Provided data

+++

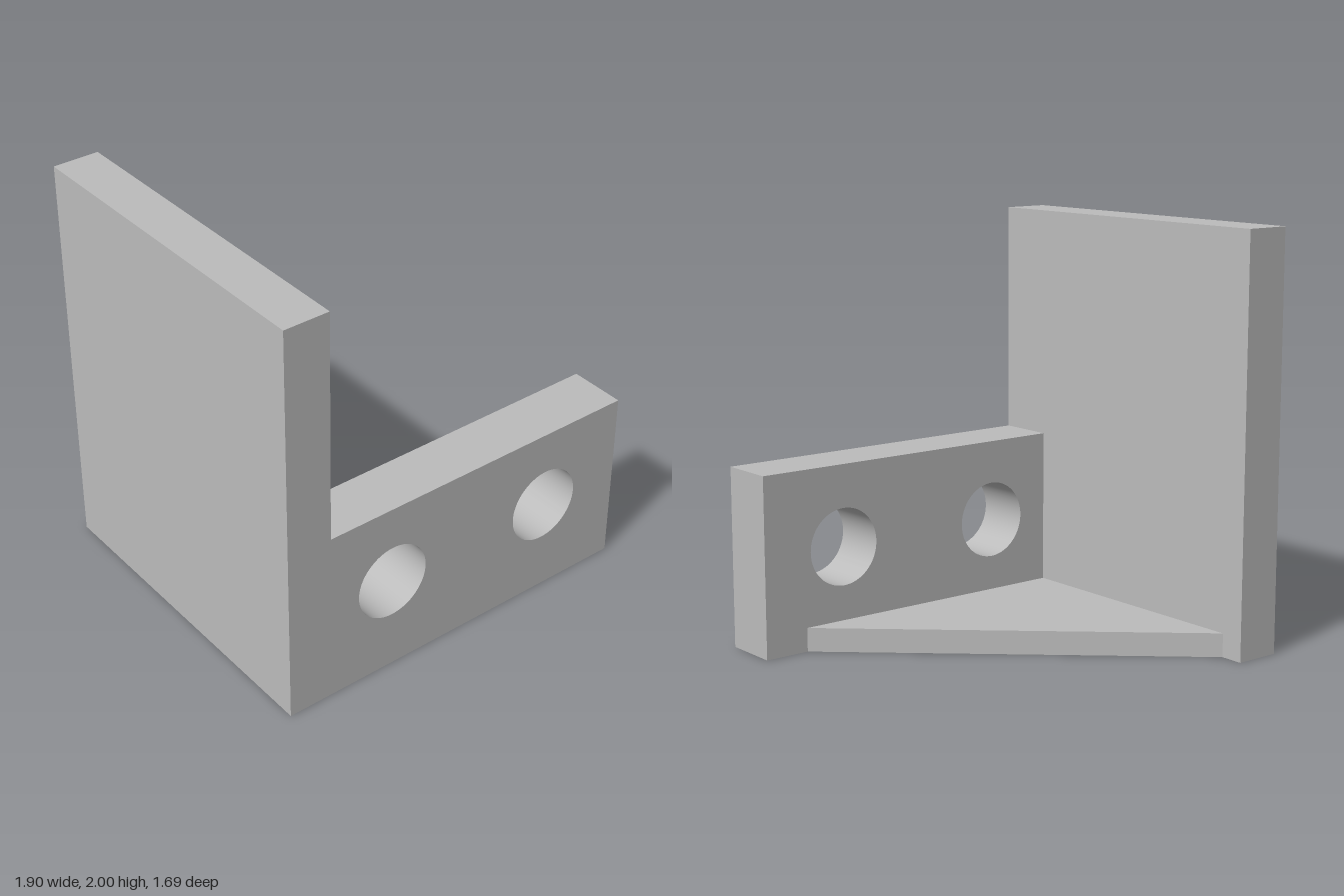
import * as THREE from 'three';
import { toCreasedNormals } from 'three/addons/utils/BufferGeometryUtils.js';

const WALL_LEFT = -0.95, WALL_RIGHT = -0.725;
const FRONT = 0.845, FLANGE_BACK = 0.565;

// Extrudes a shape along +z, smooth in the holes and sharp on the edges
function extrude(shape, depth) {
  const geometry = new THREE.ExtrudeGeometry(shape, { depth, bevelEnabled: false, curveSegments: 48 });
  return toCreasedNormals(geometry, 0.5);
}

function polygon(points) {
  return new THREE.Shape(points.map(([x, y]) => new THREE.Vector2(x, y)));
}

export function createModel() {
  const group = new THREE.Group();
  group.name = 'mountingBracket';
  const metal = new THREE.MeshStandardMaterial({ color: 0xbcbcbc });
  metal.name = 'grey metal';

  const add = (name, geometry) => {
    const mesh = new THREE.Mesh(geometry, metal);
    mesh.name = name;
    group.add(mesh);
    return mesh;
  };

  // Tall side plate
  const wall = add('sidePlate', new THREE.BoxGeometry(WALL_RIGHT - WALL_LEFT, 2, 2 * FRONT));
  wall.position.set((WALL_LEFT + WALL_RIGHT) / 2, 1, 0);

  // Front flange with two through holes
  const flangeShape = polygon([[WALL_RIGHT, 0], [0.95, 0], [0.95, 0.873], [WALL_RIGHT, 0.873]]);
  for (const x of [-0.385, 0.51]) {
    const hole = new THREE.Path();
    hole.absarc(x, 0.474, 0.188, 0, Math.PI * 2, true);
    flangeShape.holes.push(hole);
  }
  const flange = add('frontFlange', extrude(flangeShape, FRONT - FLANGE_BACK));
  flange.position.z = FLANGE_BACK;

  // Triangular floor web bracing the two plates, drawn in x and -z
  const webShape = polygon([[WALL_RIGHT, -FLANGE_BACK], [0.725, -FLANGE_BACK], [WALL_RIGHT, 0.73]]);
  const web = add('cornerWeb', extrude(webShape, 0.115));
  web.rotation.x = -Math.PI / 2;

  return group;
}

+++

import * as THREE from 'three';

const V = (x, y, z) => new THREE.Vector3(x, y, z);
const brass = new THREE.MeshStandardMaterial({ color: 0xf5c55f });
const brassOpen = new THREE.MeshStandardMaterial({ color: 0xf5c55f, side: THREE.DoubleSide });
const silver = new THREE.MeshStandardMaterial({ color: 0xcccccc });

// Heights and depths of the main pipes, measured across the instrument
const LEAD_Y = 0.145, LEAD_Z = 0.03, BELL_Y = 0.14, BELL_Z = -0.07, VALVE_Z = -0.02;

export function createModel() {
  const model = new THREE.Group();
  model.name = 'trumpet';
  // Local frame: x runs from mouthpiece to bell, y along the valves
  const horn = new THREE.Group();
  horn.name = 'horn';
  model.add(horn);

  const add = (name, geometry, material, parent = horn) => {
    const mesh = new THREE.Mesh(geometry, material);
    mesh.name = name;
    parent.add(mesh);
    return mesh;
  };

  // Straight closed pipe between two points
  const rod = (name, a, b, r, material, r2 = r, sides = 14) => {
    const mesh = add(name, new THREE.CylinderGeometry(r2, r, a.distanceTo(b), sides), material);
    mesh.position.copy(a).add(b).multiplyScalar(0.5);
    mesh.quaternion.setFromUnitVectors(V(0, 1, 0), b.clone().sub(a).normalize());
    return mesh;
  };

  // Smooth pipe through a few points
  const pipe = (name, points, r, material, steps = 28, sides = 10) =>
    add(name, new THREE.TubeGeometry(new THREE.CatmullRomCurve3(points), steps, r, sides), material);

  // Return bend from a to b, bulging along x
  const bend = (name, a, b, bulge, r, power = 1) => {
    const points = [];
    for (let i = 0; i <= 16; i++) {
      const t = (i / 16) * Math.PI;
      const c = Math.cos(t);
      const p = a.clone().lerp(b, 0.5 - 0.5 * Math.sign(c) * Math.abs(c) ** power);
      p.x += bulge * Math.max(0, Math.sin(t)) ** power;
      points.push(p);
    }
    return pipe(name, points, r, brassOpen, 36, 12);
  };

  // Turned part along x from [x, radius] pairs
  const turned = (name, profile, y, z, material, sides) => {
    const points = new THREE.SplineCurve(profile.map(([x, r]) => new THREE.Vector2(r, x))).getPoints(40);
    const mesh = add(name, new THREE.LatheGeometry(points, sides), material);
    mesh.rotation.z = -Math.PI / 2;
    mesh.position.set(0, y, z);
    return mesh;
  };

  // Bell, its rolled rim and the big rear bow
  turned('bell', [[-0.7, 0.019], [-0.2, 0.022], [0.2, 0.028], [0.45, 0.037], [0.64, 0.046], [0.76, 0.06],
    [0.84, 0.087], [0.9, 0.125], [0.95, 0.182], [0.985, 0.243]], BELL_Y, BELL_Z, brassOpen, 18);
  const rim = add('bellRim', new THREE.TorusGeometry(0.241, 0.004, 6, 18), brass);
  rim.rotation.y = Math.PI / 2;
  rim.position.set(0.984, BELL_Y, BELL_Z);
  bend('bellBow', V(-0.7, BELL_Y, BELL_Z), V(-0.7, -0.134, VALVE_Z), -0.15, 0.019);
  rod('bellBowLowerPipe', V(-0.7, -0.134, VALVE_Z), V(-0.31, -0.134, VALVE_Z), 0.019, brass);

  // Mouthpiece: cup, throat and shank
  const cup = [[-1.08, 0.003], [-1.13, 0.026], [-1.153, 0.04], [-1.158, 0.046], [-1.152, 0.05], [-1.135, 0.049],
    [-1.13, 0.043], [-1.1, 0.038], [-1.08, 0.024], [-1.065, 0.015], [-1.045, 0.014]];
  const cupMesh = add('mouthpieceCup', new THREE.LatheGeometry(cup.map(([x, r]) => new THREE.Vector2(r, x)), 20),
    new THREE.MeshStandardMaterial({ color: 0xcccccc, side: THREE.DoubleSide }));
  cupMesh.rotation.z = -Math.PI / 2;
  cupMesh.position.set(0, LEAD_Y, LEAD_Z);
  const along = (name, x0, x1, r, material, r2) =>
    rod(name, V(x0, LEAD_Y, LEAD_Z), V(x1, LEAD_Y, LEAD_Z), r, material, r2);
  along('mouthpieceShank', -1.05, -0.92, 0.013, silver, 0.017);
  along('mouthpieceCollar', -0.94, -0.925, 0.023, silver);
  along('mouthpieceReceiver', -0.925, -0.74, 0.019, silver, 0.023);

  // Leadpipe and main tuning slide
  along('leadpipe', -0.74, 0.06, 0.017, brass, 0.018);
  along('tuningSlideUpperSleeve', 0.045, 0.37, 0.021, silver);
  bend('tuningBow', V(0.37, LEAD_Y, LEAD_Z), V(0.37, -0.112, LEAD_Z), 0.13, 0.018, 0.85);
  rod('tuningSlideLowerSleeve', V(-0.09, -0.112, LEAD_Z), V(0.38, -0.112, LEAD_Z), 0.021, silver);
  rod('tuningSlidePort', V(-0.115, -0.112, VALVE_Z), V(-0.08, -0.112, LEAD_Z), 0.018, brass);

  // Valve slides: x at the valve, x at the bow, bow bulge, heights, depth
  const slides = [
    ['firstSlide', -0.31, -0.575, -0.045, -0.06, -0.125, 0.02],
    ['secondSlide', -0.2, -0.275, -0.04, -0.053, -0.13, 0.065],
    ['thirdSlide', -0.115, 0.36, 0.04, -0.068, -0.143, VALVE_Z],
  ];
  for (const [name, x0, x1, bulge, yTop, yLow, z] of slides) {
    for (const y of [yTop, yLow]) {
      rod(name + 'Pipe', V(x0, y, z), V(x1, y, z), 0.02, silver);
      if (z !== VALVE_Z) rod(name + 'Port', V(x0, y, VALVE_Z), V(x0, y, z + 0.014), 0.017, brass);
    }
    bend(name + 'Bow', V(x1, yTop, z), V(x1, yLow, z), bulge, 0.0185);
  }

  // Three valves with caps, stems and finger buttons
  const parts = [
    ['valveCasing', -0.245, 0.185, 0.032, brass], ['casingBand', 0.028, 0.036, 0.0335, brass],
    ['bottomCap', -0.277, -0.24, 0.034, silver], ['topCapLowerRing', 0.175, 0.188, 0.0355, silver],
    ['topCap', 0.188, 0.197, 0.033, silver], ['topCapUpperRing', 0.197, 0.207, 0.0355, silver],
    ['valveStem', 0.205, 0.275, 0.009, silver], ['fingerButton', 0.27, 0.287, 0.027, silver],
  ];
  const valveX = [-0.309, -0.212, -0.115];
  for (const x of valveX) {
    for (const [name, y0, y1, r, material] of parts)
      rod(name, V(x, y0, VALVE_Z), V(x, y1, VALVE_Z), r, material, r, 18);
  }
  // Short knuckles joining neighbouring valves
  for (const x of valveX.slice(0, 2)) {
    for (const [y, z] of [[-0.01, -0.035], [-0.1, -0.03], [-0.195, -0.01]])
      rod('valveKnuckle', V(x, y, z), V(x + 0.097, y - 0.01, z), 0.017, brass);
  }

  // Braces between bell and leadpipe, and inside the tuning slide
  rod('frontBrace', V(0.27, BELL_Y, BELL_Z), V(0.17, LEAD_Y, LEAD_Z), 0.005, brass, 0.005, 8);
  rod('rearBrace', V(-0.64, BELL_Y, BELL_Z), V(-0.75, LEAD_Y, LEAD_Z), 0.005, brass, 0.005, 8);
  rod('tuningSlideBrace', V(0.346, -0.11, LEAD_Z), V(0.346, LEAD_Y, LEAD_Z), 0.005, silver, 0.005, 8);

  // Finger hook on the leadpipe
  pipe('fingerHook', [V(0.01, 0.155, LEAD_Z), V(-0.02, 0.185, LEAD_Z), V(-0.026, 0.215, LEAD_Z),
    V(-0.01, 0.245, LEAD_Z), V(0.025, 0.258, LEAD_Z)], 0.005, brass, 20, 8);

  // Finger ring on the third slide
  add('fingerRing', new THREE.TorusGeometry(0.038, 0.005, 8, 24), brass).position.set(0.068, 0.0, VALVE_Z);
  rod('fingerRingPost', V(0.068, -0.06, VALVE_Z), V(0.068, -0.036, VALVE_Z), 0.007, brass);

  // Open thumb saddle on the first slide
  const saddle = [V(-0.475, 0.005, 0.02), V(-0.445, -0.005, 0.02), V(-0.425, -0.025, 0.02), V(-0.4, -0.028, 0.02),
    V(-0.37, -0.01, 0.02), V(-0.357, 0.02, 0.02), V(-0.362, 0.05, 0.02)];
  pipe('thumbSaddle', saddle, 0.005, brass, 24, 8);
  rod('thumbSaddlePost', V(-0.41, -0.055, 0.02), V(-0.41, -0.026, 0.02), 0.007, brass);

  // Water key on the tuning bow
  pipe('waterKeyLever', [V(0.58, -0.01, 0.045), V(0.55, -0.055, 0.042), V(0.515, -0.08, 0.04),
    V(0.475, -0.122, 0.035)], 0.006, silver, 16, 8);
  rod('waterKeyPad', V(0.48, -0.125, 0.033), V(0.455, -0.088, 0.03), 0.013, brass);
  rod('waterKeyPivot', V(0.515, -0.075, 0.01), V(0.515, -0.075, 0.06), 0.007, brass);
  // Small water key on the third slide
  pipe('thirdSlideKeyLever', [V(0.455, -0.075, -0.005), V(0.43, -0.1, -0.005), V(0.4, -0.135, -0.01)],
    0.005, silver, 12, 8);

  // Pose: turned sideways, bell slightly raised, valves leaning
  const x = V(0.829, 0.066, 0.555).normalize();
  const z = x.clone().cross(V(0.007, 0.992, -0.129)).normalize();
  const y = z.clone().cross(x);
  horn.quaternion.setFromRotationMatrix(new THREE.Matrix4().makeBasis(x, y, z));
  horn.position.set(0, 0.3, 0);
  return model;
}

+++

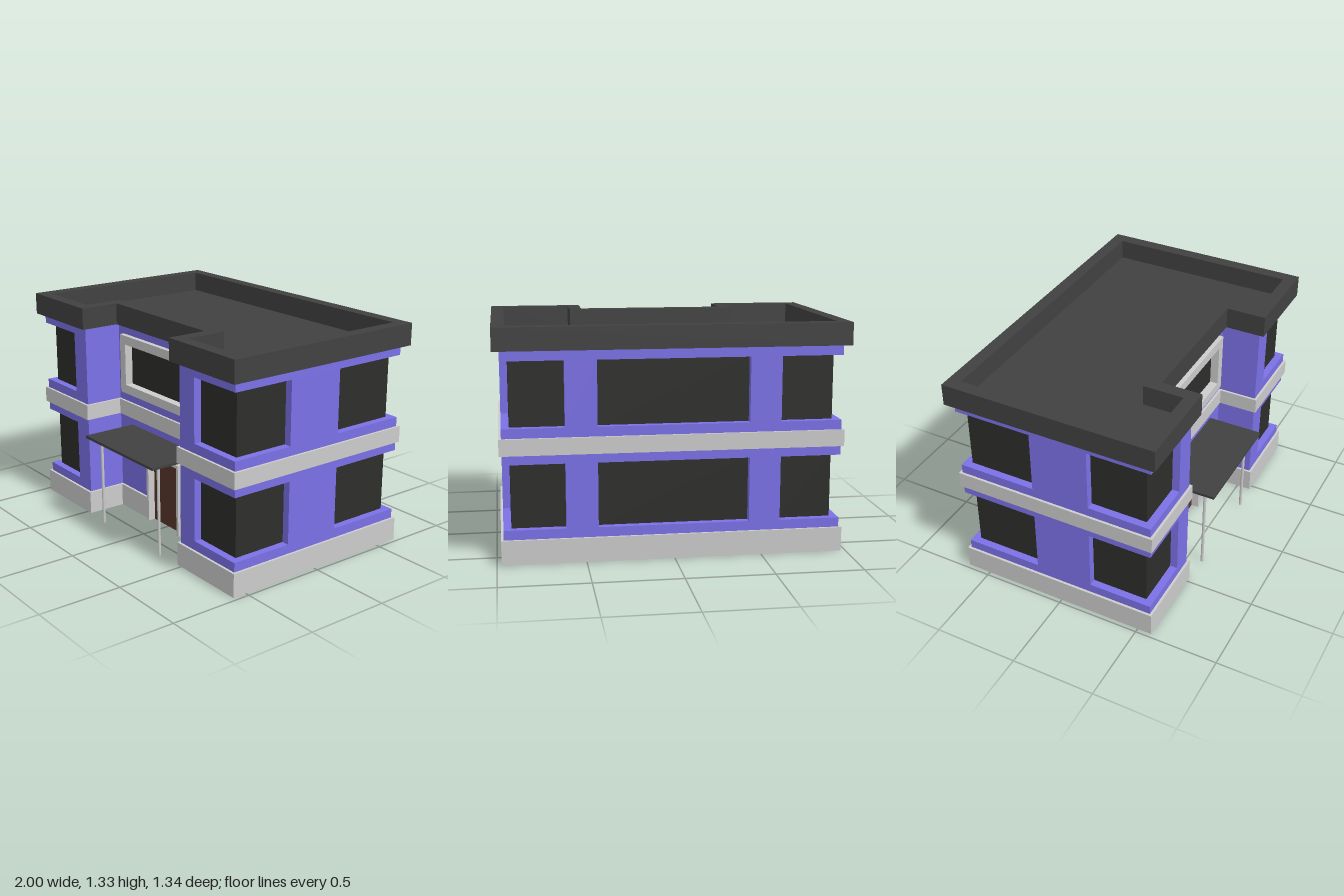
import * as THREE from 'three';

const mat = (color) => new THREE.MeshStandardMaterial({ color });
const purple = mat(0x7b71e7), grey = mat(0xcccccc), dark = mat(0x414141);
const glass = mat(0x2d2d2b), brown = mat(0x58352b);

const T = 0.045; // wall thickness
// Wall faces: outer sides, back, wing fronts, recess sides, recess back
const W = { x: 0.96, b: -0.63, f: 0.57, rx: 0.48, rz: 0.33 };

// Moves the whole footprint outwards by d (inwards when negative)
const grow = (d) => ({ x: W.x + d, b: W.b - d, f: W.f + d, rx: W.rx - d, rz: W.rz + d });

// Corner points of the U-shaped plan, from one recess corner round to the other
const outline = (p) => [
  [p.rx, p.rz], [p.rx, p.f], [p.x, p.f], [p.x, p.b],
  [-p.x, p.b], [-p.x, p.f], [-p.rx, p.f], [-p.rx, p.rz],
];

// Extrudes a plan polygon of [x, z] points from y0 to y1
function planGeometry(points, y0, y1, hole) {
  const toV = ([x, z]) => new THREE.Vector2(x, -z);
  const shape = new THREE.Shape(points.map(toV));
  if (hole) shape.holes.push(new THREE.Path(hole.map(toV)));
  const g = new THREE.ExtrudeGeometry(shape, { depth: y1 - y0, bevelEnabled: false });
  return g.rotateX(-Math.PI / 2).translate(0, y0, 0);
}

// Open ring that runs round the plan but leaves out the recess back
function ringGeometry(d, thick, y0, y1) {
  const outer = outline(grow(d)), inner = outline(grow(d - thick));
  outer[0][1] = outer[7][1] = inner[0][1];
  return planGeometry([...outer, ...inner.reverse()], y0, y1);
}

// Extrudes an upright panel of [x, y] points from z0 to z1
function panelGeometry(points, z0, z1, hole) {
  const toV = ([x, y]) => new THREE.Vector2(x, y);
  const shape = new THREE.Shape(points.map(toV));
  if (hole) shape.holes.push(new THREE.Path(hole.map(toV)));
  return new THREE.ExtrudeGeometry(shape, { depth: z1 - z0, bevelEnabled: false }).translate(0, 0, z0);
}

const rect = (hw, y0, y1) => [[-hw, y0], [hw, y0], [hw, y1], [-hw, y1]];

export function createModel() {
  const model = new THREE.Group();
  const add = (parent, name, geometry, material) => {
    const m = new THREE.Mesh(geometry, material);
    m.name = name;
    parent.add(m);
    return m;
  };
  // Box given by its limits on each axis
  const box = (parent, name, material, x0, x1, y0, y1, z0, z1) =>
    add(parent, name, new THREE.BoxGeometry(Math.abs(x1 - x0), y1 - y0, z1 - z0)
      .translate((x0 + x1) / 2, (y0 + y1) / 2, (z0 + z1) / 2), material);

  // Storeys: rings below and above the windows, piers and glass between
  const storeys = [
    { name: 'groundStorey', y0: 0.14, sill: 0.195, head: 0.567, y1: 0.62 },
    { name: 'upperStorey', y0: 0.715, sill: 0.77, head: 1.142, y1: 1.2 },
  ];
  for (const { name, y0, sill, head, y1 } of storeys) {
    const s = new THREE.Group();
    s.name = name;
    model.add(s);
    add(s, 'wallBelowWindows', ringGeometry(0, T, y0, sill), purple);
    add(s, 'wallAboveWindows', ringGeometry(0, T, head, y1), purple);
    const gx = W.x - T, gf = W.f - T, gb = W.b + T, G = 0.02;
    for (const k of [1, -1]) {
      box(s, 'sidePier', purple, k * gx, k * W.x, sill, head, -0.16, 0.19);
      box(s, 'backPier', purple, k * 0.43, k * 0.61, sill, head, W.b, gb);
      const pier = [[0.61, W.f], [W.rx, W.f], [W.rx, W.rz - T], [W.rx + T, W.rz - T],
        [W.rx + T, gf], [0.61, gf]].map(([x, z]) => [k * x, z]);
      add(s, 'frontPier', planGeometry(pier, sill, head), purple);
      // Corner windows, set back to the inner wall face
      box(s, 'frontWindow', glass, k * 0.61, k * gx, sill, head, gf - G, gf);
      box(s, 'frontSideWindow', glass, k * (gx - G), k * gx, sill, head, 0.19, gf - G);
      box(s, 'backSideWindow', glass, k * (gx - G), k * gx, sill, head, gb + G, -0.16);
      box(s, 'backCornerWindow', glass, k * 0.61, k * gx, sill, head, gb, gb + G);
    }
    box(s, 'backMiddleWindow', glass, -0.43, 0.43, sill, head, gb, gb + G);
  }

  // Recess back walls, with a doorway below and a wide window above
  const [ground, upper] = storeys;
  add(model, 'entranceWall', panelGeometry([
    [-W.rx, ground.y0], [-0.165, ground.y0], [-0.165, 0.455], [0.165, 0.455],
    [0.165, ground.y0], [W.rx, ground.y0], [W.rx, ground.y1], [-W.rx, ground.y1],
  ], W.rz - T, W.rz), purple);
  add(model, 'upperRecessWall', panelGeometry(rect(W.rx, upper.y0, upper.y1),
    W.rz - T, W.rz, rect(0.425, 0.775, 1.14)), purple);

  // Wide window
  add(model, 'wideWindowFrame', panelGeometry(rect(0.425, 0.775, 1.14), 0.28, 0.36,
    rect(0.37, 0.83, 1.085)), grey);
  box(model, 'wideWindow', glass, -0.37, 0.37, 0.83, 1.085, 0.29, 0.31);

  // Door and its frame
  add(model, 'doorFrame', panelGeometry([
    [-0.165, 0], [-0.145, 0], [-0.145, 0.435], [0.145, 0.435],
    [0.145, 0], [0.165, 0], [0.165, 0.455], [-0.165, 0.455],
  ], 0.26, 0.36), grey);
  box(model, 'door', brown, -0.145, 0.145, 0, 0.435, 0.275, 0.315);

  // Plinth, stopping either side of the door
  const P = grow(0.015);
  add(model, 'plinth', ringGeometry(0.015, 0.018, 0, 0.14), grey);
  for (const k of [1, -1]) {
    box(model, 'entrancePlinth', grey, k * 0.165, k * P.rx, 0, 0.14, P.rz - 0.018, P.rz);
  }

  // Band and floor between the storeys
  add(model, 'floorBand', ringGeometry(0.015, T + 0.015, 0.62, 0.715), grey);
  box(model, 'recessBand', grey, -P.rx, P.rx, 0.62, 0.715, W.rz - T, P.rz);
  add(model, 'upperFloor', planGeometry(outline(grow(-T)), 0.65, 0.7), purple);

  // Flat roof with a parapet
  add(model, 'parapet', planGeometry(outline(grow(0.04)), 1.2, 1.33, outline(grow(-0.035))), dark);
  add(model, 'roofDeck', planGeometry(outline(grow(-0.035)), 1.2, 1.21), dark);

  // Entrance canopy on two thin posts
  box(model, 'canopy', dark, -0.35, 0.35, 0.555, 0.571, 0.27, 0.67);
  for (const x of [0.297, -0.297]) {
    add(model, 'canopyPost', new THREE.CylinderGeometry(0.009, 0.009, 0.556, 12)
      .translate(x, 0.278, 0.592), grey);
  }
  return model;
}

+++

Exercise brief
Line tally for "brown": say how many lines of the records above contain it, and give nothing but the number.

Written reply
2